The recovery of personal property

Subject to the policy of the SIO and SIM, personal property found on deceased persons, for example, in their pockets, is to be retrieved with that person and not documented separately. Items of property lying on, alongside or nearby a deceased person are to be treated as separate items and recorded as such.

There may be personal property on deceased persons or human remains that offers evidence of potential identity, for example, obvious identification documentation. These items should be photographed with the body, giving the position in which they were seen on the body. The item may be removed for checking. A detailed record of the information given and location of the item should be made in the disaster victim recovery form, scene notes section. These items should be recovered with the deceased, placed in a clear property bag and physically attached to the deceased within the same body bag. A photographic record of the process should be made.

This information will be used by the casualty bureau (CB) to apply the correct grading to a missing person record. Where possible identity is established, it is likely that a family liaison officer (FLO) will be allocated to the family of the deceased to begin ante-mortem procedures.


Retrieval of the deceased at sea

This is led by the Maritime and Coastguard Agency. If police underwater search teams (who are not DVI trained) are used to recover deceased or human remains from inland waterways, a DVI trained person should act as a tactical adviser.

A single landing site should be used to allow documentation to be completed in line with the DVI process. The documentation should be completed by the police team at the designated holding audit area. To ensure continuity national documentation should be used to record details.

Police victim recovery teams should be sent to the designated landing location(s) to establish an HAA and assume responsibility for deceased persons and human remains. The HAA should be located close to a helicopter landing site where possible.

Retrieval of personal property

The senior evidence recovery manager should agree a protocol with the senior identification manager and SIO for roles and responsibilities of recovery teams.

The INTERPOL disaster victim recovery form is not designed to be used for personal property. An exhibits schedule should be used instead.

The SIM should develop a policy for the retrieval of personal property, including the documentation and audit trail required. This policy should include whether a separate property exhibits officer is appointed to assume responsibility for items retrieved from the scene of a mass fatality incident. Only items found on deceased persons should accompany them to the mortuary. Other property, including property found lying on top of a person, should be treated as a separate item and recorded as such.

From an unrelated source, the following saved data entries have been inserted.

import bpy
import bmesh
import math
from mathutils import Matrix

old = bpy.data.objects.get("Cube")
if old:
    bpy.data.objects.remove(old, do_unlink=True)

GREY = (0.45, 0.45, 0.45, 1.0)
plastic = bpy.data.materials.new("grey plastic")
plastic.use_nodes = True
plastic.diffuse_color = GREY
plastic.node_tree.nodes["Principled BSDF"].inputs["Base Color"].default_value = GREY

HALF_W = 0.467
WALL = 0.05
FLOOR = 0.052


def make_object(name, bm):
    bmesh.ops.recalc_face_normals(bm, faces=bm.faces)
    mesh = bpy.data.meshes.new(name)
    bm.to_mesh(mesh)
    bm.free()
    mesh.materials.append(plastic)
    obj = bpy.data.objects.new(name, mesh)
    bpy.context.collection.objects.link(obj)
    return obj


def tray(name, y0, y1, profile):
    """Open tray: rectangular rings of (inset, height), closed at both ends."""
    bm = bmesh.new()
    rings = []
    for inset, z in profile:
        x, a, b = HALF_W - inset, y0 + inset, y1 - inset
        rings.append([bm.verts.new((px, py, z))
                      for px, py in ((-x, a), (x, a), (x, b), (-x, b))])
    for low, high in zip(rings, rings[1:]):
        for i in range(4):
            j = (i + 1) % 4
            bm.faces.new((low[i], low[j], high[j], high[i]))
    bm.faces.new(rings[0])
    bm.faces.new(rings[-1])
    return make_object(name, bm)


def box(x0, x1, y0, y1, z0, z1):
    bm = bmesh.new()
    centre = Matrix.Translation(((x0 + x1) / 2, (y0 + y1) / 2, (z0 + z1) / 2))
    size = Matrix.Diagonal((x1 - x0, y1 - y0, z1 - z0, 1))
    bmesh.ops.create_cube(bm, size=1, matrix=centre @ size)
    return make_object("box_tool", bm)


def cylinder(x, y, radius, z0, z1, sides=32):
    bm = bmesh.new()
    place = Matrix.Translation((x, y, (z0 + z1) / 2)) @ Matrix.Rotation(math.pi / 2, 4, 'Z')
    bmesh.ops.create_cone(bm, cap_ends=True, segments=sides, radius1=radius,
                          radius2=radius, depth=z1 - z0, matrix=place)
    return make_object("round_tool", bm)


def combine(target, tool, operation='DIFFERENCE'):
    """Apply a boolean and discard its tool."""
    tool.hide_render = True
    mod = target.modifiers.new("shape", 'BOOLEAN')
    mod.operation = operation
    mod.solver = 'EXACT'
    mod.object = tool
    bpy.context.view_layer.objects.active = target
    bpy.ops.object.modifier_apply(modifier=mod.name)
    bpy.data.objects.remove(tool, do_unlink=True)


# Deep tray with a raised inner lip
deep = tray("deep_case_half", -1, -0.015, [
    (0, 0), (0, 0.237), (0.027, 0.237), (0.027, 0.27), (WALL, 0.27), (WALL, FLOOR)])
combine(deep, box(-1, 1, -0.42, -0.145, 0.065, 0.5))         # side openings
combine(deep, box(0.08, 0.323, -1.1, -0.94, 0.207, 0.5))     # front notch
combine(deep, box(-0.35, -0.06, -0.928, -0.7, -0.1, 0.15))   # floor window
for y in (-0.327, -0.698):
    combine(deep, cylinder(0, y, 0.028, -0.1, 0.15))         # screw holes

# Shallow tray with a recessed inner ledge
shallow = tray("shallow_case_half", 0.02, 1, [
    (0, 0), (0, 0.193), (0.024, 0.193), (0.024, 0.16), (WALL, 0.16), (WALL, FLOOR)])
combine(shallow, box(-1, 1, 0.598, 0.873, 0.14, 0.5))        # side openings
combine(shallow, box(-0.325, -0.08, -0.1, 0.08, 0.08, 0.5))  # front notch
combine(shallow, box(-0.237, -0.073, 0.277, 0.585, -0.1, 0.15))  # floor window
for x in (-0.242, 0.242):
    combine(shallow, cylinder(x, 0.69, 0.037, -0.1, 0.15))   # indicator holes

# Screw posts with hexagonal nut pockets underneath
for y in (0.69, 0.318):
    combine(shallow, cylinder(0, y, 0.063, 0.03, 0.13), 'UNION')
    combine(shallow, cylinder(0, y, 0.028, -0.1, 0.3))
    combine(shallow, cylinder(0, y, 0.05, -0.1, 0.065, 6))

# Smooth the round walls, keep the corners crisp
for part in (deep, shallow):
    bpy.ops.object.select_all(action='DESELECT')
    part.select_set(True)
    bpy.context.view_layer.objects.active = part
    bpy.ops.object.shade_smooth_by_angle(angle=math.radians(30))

Retrieval of evidence

This is usually the responsibility of the SIO. The SIO and SIM should agree a protocol for the retrieval of evidence, including when it will be carried out in relation to the retrieval of deceased persons, human remains and the recovery of personal property.

Separate documentation and audit trails are required for the retrieval of evidence, and dedicated exhibits officers should be appointed.

Subsequent death of an injured victim

Subject to a decision by coroner in consultation with the SIO and SIM, where an injured victim subsequently dies of their injuries, the body should be transferred to the designated police mortuary for the incident. This allows for consistent management of the deceased, and supports the process of identification and investigation. By channelling all fatalities through a single mortuary facility, the police and health services are able to support the bereaved by offering them a range of dedicated facilities.

Where a casualty dies in hospital, the bereaved must be made aware of procedure and kept informed at each stage of the process, including:

Page last accessed 23 July 2018